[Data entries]
+ + + + +

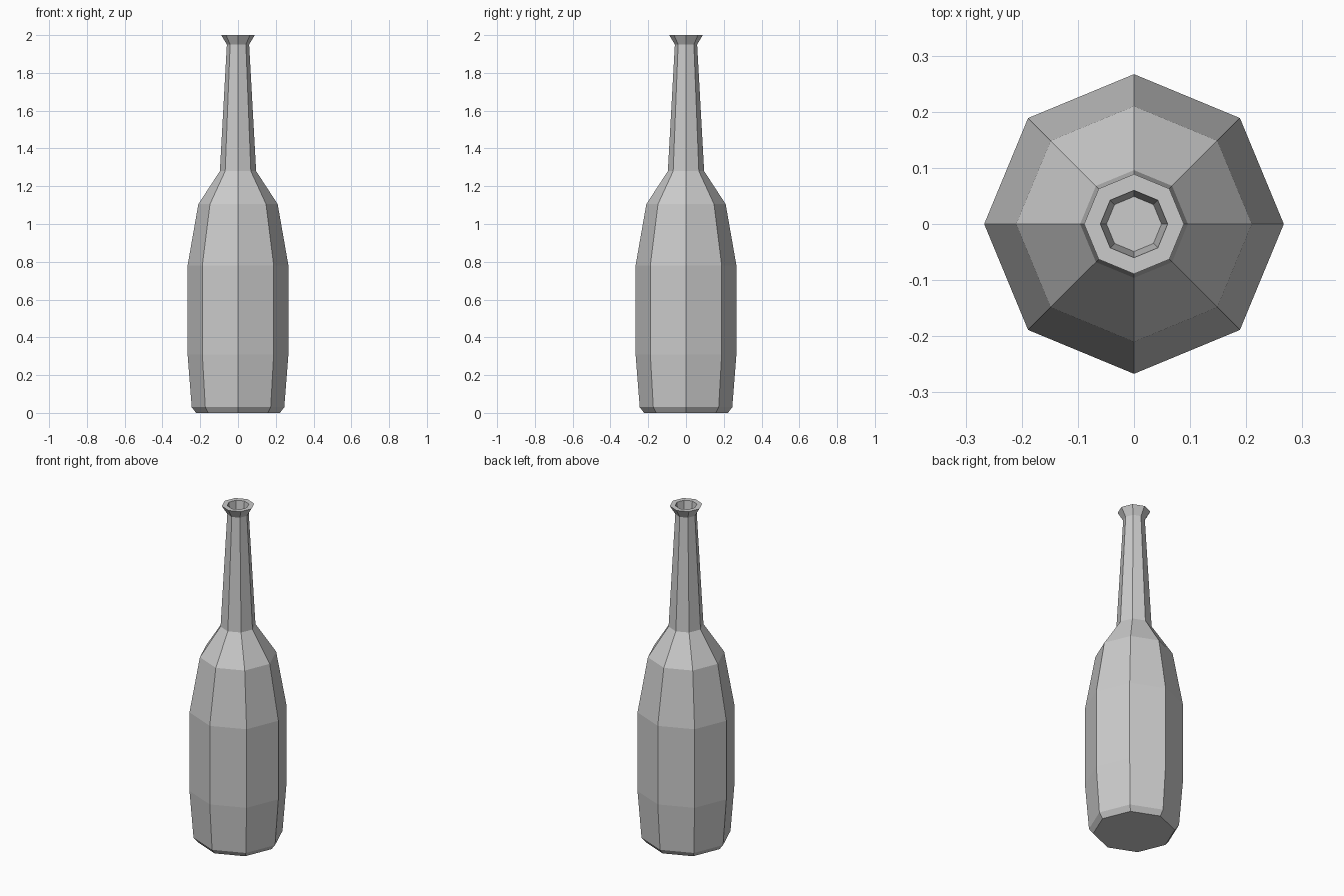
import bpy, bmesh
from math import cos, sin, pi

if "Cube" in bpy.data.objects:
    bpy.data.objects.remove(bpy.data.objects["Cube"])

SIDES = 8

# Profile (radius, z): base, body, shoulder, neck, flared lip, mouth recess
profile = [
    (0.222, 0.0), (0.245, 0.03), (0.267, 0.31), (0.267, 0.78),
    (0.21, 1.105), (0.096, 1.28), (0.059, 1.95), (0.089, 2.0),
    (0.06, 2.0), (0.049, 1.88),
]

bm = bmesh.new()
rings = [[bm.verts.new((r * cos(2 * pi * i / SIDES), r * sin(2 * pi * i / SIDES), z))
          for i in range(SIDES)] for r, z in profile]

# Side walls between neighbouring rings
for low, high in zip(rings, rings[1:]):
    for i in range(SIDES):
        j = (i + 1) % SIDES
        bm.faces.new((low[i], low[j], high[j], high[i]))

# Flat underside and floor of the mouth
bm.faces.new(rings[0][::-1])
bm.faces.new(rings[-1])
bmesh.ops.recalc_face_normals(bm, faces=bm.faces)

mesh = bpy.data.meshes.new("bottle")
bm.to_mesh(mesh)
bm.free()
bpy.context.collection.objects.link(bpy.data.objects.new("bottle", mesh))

+ + + + +

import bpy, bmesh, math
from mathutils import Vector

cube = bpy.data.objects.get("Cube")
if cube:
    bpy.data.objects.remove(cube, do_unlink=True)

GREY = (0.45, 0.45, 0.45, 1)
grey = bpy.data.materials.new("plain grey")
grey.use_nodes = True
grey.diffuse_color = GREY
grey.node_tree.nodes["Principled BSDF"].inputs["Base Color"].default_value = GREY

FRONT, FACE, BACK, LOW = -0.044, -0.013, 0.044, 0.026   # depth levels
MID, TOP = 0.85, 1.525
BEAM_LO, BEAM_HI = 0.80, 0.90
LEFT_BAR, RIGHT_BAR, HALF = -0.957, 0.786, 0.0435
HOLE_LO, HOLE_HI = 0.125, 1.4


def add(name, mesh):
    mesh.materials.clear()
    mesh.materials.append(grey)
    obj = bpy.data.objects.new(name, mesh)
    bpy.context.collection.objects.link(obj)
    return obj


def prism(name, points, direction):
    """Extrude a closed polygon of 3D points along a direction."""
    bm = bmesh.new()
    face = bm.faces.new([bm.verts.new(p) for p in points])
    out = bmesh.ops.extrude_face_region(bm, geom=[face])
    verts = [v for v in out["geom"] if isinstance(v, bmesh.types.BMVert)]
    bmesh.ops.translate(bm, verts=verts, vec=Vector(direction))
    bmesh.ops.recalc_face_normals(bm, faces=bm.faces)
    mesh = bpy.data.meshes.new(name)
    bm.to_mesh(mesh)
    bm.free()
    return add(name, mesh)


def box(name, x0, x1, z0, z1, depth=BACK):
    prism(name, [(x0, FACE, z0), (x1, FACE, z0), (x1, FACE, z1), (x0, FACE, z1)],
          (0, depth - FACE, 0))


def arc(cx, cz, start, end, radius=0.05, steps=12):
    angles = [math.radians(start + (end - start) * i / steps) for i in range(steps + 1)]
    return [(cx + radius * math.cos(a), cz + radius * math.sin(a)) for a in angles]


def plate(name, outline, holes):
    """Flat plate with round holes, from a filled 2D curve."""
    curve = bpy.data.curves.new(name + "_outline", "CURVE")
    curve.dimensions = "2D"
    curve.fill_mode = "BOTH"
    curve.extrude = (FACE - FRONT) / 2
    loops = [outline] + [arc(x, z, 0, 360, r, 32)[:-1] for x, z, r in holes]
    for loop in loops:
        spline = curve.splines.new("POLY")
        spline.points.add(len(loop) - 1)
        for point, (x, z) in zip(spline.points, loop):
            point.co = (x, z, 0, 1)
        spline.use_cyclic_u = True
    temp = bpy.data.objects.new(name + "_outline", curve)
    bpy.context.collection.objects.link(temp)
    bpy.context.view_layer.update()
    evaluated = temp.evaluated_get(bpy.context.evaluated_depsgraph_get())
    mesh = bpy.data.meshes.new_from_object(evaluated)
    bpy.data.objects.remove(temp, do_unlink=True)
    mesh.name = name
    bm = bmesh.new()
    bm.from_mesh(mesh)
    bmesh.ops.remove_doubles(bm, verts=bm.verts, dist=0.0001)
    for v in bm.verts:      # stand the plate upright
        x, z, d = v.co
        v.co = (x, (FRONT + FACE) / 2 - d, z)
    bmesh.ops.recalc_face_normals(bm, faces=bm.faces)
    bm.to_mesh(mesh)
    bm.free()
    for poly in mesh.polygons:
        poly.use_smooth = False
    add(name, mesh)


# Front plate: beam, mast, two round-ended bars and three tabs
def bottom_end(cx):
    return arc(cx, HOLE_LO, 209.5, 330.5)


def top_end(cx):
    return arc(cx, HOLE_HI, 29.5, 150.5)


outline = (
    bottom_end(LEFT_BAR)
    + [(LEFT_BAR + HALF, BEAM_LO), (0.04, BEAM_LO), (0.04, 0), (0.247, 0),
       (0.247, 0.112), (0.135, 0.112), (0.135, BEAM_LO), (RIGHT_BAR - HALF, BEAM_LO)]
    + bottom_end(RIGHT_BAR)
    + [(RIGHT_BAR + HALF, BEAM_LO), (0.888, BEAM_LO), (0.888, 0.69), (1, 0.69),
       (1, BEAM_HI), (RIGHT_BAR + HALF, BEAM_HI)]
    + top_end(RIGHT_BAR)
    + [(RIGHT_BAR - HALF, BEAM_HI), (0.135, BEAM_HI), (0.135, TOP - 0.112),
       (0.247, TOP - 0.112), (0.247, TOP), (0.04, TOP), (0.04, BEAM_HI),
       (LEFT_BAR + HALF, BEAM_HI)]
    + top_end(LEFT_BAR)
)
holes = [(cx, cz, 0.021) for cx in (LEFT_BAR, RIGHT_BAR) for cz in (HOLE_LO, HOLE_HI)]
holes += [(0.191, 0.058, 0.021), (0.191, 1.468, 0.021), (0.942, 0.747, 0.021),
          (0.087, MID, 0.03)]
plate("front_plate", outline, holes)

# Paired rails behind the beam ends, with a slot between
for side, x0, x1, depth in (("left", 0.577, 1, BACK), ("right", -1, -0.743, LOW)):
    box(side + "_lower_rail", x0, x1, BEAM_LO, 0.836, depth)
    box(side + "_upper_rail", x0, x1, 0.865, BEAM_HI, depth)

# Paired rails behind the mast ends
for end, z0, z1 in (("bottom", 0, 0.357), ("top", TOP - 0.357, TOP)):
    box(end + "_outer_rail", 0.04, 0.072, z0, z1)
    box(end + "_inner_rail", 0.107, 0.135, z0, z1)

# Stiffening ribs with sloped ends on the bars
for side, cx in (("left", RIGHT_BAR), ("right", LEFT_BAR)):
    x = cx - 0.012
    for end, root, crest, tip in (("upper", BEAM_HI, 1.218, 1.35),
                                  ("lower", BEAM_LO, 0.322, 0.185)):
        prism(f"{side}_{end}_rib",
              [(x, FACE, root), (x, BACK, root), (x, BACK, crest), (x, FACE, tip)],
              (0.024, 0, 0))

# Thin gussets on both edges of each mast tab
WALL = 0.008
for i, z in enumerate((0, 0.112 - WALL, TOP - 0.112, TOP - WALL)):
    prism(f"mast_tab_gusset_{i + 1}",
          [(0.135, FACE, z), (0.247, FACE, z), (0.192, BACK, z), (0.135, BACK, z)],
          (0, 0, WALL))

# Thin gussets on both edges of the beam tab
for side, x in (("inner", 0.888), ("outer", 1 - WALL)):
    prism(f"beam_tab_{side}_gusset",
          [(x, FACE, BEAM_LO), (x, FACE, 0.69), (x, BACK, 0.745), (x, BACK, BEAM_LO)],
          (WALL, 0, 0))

+ + + + +

• **Try it**
From the data above, output only the lines between the line containing "curve.extrude = (FACE - FRONT) / 2" and the line containing "x, z, d = v.co", inclusive, exactly as written.

• **Output for this exercise**
    curve.extrude = (FACE - FRONT) / 2
    loops = [outline] + [arc(x, z, 0, 360, r, 32)[:-1] for x, z, r in holes]
    for loop in loops:
        spline = curve.splines.new("POLY")
        spline.points.add(len(loop) - 1)
        for point, (x, z) in zip(spline.points, loop):
            point.co = (x, z, 0, 1)
        spline.use_cyclic_u = True
    temp = bpy.data.objects.new(name + "_outline", curve)
    bpy.context.collection.objects.link(temp)
    bpy.context.view_layer.update()
    evaluated = temp.evaluated_get(bpy.context.evaluated_depsgraph_get())
    mesh = bpy.data.meshes.new_from_object(evaluated)
    bpy.data.objects.remove(temp, do_unlink=True)
    mesh.name = name
    bm = bmesh.new()
    bm.from_mesh(mesh)
    bmesh.ops.remove_doubles(bm, verts=bm.verts, dist=0.0001)
    for v in bm.verts:      # stand the plate upright
        x, z, d = v.co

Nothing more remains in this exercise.